Data in this exercise:
▶

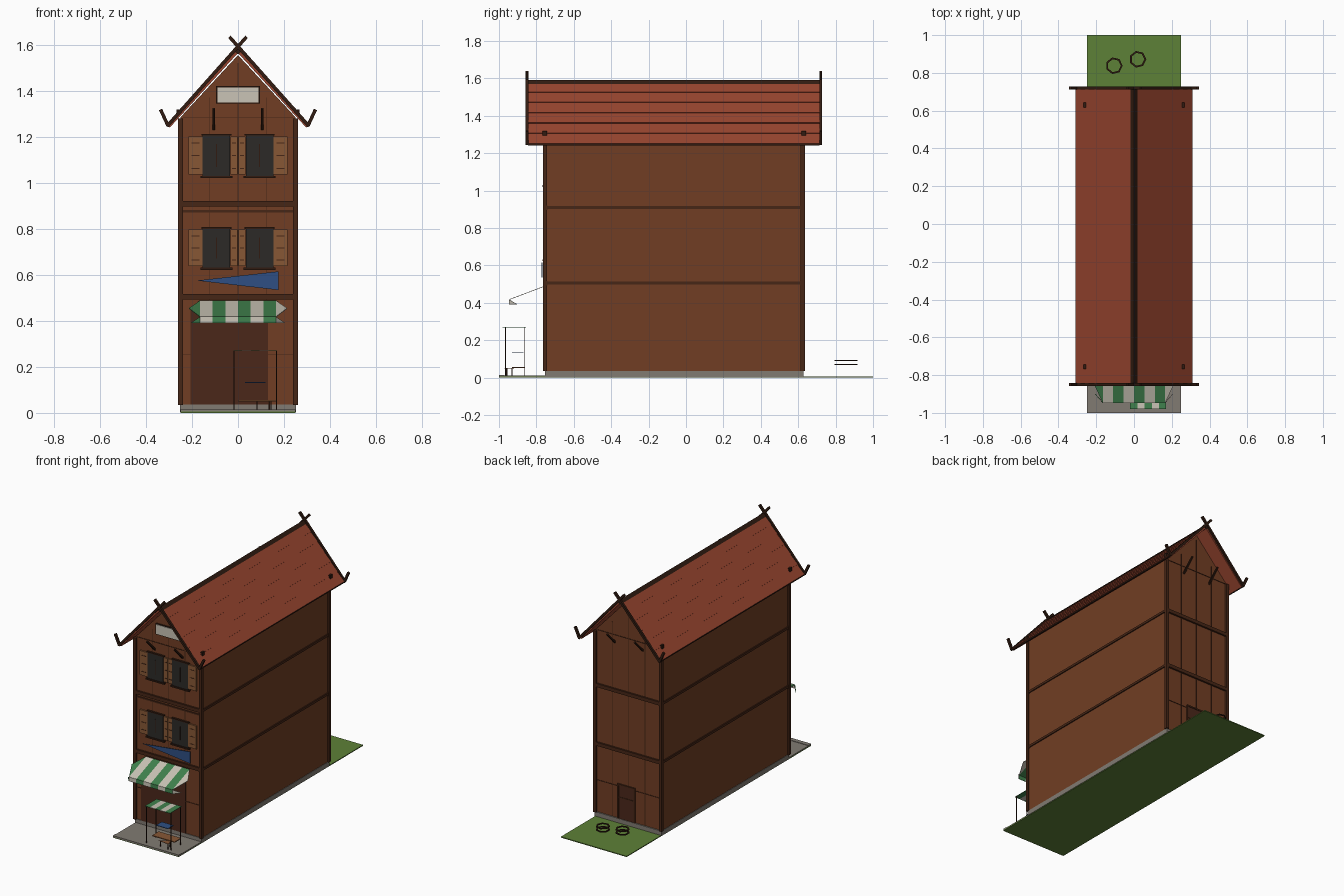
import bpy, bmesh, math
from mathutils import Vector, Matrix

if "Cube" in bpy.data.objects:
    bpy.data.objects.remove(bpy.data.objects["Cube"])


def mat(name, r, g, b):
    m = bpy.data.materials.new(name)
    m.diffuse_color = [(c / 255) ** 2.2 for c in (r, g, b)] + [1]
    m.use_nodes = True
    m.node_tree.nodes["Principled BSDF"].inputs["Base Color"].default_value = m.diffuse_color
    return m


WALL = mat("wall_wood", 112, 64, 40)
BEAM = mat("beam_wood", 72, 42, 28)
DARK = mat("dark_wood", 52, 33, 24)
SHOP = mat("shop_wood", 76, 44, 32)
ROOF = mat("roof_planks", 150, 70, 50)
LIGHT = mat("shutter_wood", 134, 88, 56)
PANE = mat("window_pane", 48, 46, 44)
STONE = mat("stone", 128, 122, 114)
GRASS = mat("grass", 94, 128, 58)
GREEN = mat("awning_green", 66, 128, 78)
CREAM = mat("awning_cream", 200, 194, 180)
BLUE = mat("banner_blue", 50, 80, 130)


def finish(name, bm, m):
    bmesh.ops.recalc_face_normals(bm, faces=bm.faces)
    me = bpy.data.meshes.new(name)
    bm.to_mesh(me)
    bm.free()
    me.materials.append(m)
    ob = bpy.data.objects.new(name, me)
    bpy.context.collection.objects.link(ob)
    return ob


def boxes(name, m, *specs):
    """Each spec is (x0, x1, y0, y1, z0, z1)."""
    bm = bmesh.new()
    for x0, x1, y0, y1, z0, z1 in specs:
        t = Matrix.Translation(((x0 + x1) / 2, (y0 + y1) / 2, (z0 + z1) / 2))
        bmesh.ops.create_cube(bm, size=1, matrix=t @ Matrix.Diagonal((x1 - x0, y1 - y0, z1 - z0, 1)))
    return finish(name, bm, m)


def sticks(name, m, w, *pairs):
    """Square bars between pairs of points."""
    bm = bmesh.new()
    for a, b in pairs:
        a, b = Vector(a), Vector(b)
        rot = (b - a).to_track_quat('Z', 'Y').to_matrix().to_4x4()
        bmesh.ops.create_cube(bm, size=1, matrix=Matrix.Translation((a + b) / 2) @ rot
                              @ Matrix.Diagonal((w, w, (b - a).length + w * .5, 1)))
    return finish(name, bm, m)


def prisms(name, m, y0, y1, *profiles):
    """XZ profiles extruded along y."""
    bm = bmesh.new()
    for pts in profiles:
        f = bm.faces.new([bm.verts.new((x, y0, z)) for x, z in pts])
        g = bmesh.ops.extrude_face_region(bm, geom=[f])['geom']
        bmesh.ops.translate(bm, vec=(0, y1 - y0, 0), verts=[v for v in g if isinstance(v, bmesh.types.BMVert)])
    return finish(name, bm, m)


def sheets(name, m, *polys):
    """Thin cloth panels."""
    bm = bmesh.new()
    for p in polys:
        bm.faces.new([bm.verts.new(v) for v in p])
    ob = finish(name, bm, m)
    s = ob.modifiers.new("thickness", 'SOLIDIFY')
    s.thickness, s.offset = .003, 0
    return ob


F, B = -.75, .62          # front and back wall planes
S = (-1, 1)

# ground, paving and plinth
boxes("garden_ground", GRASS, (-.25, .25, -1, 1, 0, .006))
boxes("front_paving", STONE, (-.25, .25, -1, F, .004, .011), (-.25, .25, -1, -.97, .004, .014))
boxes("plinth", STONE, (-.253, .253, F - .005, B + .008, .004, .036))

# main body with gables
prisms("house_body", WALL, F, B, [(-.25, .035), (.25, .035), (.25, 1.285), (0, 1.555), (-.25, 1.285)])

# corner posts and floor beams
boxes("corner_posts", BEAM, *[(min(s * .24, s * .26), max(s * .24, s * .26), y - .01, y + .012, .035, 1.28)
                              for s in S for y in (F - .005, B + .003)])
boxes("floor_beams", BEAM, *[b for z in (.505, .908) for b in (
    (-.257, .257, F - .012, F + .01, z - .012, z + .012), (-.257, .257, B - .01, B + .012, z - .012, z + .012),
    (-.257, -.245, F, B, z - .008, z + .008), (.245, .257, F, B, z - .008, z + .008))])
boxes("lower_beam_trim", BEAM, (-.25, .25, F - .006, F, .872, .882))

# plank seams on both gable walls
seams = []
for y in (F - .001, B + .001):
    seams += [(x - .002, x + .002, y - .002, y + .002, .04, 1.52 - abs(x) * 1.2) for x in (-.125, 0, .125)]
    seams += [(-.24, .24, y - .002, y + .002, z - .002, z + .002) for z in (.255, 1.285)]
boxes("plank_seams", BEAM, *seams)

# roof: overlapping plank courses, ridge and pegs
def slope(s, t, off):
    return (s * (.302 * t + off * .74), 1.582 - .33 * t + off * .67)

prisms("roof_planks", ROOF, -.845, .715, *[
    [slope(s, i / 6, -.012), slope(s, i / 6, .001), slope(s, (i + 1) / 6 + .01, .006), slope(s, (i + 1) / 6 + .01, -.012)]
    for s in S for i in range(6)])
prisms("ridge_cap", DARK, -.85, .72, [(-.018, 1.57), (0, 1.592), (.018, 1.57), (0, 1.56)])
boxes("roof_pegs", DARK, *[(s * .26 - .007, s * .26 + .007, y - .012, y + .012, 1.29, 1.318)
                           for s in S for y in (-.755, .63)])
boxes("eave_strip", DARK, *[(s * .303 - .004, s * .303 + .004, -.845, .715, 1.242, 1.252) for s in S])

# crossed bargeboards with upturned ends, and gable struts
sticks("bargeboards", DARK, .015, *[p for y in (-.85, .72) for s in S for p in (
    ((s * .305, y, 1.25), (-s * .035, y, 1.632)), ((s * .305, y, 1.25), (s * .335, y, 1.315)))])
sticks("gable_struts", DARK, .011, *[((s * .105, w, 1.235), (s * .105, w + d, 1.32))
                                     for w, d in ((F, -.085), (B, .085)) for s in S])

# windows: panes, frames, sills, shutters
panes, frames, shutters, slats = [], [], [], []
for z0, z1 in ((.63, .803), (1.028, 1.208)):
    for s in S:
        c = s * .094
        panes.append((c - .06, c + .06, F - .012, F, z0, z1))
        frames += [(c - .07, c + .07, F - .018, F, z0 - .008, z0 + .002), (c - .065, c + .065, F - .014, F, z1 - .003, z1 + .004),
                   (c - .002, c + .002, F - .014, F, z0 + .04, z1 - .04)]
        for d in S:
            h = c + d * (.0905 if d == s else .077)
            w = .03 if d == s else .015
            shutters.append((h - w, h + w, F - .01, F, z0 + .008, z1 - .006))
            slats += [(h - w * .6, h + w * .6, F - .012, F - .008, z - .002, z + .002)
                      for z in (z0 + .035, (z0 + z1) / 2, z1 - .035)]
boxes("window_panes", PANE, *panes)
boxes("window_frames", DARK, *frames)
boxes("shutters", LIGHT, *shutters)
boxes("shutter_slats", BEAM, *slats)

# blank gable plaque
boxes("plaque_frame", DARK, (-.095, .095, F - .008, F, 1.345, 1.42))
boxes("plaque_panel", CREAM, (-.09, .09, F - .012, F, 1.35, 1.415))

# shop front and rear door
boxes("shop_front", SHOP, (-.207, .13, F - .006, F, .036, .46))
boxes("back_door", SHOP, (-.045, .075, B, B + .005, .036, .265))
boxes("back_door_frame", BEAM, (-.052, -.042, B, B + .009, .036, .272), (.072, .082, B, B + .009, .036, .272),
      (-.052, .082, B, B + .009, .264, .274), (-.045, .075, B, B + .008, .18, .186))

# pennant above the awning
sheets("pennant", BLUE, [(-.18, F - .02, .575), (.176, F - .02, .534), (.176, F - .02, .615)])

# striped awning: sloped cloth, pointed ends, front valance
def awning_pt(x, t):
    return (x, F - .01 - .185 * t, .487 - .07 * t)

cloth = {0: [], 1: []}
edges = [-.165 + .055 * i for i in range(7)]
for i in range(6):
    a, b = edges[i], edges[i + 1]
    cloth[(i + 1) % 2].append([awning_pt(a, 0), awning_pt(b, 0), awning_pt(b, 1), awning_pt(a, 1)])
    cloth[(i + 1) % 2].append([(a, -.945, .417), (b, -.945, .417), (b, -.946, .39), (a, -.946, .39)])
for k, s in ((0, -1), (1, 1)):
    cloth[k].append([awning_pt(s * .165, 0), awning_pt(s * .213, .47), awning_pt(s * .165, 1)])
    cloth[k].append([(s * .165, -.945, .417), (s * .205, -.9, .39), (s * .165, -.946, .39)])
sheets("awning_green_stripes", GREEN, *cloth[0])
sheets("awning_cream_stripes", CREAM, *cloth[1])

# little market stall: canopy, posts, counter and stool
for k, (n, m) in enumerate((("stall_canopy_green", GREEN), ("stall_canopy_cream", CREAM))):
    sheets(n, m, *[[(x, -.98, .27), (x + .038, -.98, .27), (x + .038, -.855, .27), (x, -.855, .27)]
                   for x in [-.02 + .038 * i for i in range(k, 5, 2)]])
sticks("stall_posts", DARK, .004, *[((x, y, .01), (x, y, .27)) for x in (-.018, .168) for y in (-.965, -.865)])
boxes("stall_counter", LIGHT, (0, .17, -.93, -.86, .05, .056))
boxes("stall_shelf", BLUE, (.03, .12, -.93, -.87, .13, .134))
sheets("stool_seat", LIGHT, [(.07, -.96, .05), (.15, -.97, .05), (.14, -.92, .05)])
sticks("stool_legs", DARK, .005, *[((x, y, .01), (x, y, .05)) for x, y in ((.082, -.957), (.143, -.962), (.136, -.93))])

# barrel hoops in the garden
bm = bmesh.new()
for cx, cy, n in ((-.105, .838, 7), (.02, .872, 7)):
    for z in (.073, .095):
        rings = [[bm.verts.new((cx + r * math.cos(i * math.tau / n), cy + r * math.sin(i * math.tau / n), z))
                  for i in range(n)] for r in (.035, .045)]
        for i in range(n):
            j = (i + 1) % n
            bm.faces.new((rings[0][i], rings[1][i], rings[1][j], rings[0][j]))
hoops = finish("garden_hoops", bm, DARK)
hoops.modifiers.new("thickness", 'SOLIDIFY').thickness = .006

◀
▶

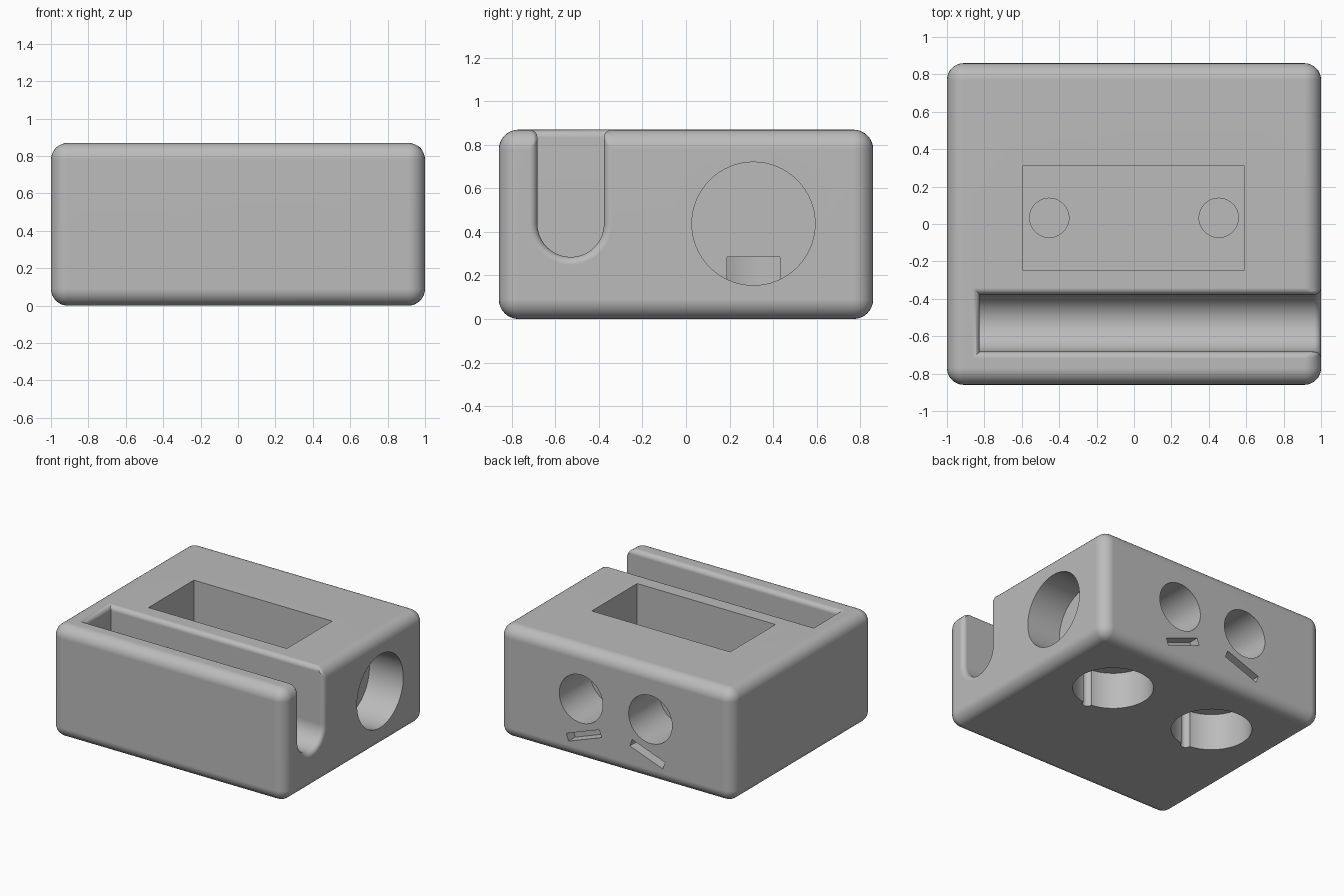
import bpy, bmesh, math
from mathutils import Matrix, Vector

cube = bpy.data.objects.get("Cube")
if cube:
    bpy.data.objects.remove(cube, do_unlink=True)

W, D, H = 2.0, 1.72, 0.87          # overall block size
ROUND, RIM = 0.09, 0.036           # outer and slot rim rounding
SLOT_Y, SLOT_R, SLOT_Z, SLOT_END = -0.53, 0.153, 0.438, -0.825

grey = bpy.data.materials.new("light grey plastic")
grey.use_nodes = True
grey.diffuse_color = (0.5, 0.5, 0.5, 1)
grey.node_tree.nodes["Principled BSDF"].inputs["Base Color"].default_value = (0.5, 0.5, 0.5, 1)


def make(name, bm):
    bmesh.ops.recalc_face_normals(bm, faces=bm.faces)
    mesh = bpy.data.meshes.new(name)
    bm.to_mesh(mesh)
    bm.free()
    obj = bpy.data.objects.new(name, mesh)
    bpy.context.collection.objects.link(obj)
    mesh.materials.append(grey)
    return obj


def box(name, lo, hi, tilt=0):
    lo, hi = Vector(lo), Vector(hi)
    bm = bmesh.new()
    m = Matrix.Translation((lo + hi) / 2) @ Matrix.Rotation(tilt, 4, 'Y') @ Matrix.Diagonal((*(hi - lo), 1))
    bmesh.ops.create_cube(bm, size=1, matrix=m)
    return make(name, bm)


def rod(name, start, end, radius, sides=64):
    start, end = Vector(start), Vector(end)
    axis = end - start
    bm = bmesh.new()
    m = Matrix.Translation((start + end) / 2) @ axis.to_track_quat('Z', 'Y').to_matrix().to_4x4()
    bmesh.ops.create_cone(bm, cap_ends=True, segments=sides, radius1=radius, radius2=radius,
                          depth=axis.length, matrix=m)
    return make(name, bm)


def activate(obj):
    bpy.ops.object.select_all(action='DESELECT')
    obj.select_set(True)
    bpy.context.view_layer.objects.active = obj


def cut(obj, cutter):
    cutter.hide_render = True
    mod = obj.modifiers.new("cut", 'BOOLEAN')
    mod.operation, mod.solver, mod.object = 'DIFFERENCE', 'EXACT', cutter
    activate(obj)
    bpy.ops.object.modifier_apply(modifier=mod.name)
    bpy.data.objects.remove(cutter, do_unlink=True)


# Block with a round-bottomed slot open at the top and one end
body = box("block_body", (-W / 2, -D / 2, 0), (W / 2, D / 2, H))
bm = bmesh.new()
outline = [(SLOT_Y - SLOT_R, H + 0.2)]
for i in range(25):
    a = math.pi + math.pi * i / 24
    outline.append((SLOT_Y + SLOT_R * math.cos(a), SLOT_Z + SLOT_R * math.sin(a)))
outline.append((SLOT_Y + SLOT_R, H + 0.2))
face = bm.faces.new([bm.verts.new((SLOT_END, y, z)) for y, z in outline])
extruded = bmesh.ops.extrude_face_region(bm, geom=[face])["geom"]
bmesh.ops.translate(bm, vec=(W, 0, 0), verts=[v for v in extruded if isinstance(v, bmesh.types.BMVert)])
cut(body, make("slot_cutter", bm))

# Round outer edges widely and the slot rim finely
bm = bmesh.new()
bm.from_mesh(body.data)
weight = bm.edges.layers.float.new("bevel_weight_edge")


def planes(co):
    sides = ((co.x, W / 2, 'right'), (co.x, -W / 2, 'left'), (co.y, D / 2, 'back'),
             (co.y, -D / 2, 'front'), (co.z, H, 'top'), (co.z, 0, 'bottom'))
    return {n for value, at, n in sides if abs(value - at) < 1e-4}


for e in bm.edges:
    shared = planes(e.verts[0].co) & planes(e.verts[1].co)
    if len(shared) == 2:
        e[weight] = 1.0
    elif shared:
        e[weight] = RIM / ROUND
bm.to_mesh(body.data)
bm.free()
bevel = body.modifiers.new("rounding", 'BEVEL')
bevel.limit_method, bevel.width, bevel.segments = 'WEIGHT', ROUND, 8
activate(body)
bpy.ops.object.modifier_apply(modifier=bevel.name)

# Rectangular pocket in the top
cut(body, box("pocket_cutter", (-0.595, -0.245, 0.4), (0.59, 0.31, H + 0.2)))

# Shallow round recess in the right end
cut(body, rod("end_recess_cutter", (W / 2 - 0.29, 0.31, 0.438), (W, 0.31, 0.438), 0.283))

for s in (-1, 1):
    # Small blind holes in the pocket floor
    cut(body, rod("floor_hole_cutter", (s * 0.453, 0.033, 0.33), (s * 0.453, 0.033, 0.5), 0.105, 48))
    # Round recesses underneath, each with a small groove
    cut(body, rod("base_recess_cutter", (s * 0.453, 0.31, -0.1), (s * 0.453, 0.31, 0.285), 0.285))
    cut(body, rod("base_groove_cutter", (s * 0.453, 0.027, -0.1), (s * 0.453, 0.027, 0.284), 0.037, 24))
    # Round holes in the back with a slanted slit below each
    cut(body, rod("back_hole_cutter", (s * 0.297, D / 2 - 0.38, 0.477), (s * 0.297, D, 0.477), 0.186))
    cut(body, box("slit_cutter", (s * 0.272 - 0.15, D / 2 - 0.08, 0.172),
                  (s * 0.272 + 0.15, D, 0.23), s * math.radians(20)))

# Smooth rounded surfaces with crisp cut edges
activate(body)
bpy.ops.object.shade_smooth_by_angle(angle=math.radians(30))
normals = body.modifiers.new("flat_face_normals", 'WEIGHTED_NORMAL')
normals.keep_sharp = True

◀

Problem details: Calculate how many lines of the material include the string "translate", and state that number by itself.

Result of the exercise: 2